- The low water route through the Deer Brook Flume on the Deer Brook Trail to Snow Mountain remains impassable due to severe erosion. (2011)
- The bridge on the road to the Garden Trailhead is restricted to 6000 pounds. (2011)
- The Calkins Creek Horse Trail has two bridges out, making it impassable for horse drawn wagons and difficult for horses. (2011)
Dix Mountain Wilderness
- The Slide Brook Lean-to on the Dix Trail from Elk Lake has been relocated. It was taken apart and rebuilt by the Adirondack 46ers. (2014)
- The public easement agreement for the Adirondack Mountain Reserve (Ausable Club) only allows for hiking, snowshoeing or skiing on the designated trails and roads.

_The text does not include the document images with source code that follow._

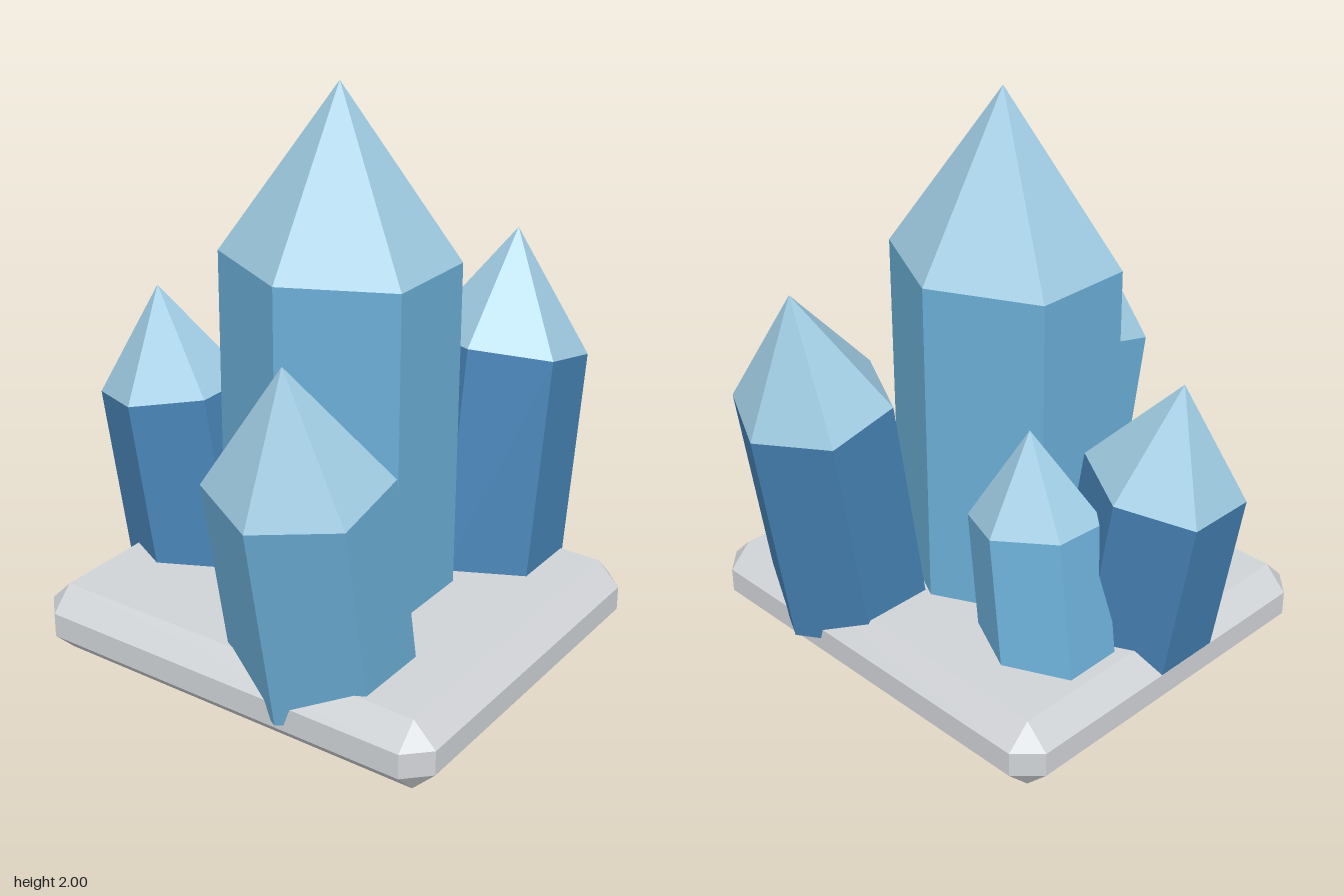
import * as THREE from 'three';
import { ConvexGeometry } from 'three/addons/geometries/ConvexGeometry.js';

const material = (name, color) => {
  const m = new THREE.MeshStandardMaterial({ color });
  m.name = name;
  return m;
};

// Flat-shaded geometry from a list of triangles
function facets(triangles) {
  const g = new THREE.BufferGeometry().setFromPoints(triangles.flat());
  g.computeVertexNormals();
  return g;
}

// Six-sided crystal. a and b are the ring's half axes (right and back),
// drop runs from the shoulder ring down to the foot ring.
function crystal(name, shaftMaterial, tipMaterial, { centre, a, b, drop, apex }) {
  const [c, va, vb, vd, top] = [centre, a, b, drop, apex].map((p) => new THREE.Vector3(...p));
  const ring = [];
  for (let i = 0; i < 6; i++) {
    const t = (i * Math.PI) / 3;
    ring.push(c.clone().addScaledVector(va, Math.cos(t)).addScaledVector(vb, Math.sin(t)));
  }
  const foot = ring.map((p) => p.clone().add(vd));
  const footCentre = c.clone().add(vd);
  const shaft = [];
  const tip = [];
  for (let i = 0; i < 6; i++) {
    const j = (i + 1) % 6;
    shaft.push([foot[i], foot[j], ring[j]], [foot[i], ring[j], ring[i]], [foot[j], foot[i], footCentre]);
    tip.push([ring[i], ring[j], top]);
  }
  const group = new THREE.Group();
  group.name = name;
  const shaftMesh = new THREE.Mesh(facets(shaft), shaftMaterial);
  shaftMesh.name = name + 'Shaft';
  const tipMesh = new THREE.Mesh(facets(tip), tipMaterial);
  tipMesh.name = name + 'Tip';
  group.add(shaftMesh, tipMesh);
  return group;
}

// Box with every edge and corner chamfered
function chamferedBox(w, h, d, c) {
  const points = [];
  for (const x of [-1, 1]) for (const y of [-1, 1]) for (const z of [-1, 1]) {
    const [X, Y, Z] = [w / 2, h / 2, d / 2];
    points.push(
      new THREE.Vector3(x * X, y * (Y - c), z * (Z - c)),
      new THREE.Vector3(x * (X - c), y * Y, z * (Z - c)),
      new THREE.Vector3(x * (X - c), y * (Y - c), z * Z),
    );
  }
  return new ConvexGeometry(points);
}

export function createModel() {
  const stone = material('stone grey', 0xd0d3d6);
  const light = material('light blue', 0x6baed6);
  const dark = material('steel blue', 0x4682b4);
  const pale = material('pale blue', 0x9ecae1);

  const model = new THREE.Group();
  model.name = 'crystalCluster';

  // Stone slab
  const base = new THREE.Mesh(chamferedBox(1.375, 0.252, 1.58, 0.082), stone);
  base.name = 'base';
  base.position.set(-0.01, 0.126, 0.05);
  model.add(base);

  // Crystals
  model.add(
    crystal('centreCrystal', light, pale, {
      centre: [-0.01, 1.42, 0.053], a: [0.36, 0, 0], b: [0, 0, -0.416],
      drop: [0, -1.32, 0], apex: [-0.01, 2, 0.053],
    }),
    crystal('rightCrystal', light, pale, {
      centre: [-0.58, 0.905, 0.3], a: [0.27, 0.065, 0], b: [0, 0, -0.315],
      drop: [0.14, -0.74, 0], apex: [-0.653, 1.31, 0.3],
    }),
    crystal('leftCrystal', dark, pale, {
      centre: [0.587, 0.995, 0.345], a: [0.255, -0.055, 0], b: [0, 0, -0.3],
      drop: [-0.122, -0.82, 0], apex: [0.65, 1.4, 0.345],
    }),
    crystal('backCrystal', dark, pale, {
      centre: [-0.08, 0.827, -0.61], a: [0.248, 0, 0], b: [0, -0.049, -0.275],
      drop: [0, -0.68, 0.12], apex: [-0.08, 1.19, -0.672],
    }),
    crystal('smallCrystal', light, pale, {
      centre: [0.215, 0.672, -0.318], a: [0.21, 0.012, 0], b: [0, 0.043, -0.243],
      drop: [0.038, -0.53, -0.1], apex: [0.195, 0.975, -0.27],
    }),
  );
  return model;
}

Traversing the Lower or Upper Ausable Lakes is prohibited. (2014)
- The Carry Trail from Adirondack Mountain Reserve to the Colvin Range Trail and the Colvin Range Trail have been cleared of blowdown by the Adirondack Trail Improvement Society and open to hikers. (2012)
Giant Mountain Wilderness
- Beaver activity has flooded the North Trail to Giant Mountain from 9N just past the lean-to. (2011)
Hurricane Mountain Wilderness
- The eastern trailhead to Hurricane Mountain is accessible via Hurricane Road in Elizabethtown. The road may be muddy. (6/26)
- A bridge on the Carlott Road, one of the roads to access the Jay Mountain Road from the southeast, is closed. (2012)
McKenzie Mountain Wilderness
- Hikers accessing Whiteface Landing should park at the newly developed and paved parking area along Route 86 immediately west of the bridge over the West Branch of the Ausable. A trail connects the parking area and Connery Pond Road. (2013)
Sentinel Range Wilderness
- All trails and facilities are in satisfactory condition. (2014)
Wilmington Wild Forest
- The map of the Beaver Brook Trail system has been updated to include a new 3.0 mile trail on the east side of Hardy Road. See the Beaver Brook Trail System web page for more information and a link to the map. (2013)
- A new trail segment has been completed connecting the hamlet of Wilmington's business district with a trail that leads to the remote and scenic Cooper Kiln Pond. The new three-mile trail segment will allow snowmobilers to travel from Wilmington, connect with the previously existing Cooper Kiln Pond Trail and travel another three miles to the pond. It creates a 12.6-mile round trip hiking opportunity. See the press release for more information. (2012)
- The outlet of Cooper Kill Pond is flooded by beaver activity. (2009)
More about Trail Information for the High Peaks:
- High Peaks Wilderness - Management Zones - Map depicting High Peaks Wilderness Management Zones A, B and C
- Beaver Brook Trail System - Maps and information for the multi-use Beaver Brook Trail System
- Beaver Brook Trail System Map - Map of the Beaver Brook Trail System
- Flume Trail System - Maps and information for the multi-use Flume Trail System.
- Flume Trail System Map - Map depiciting the Flume Trail System in the Wilmington Wild Forest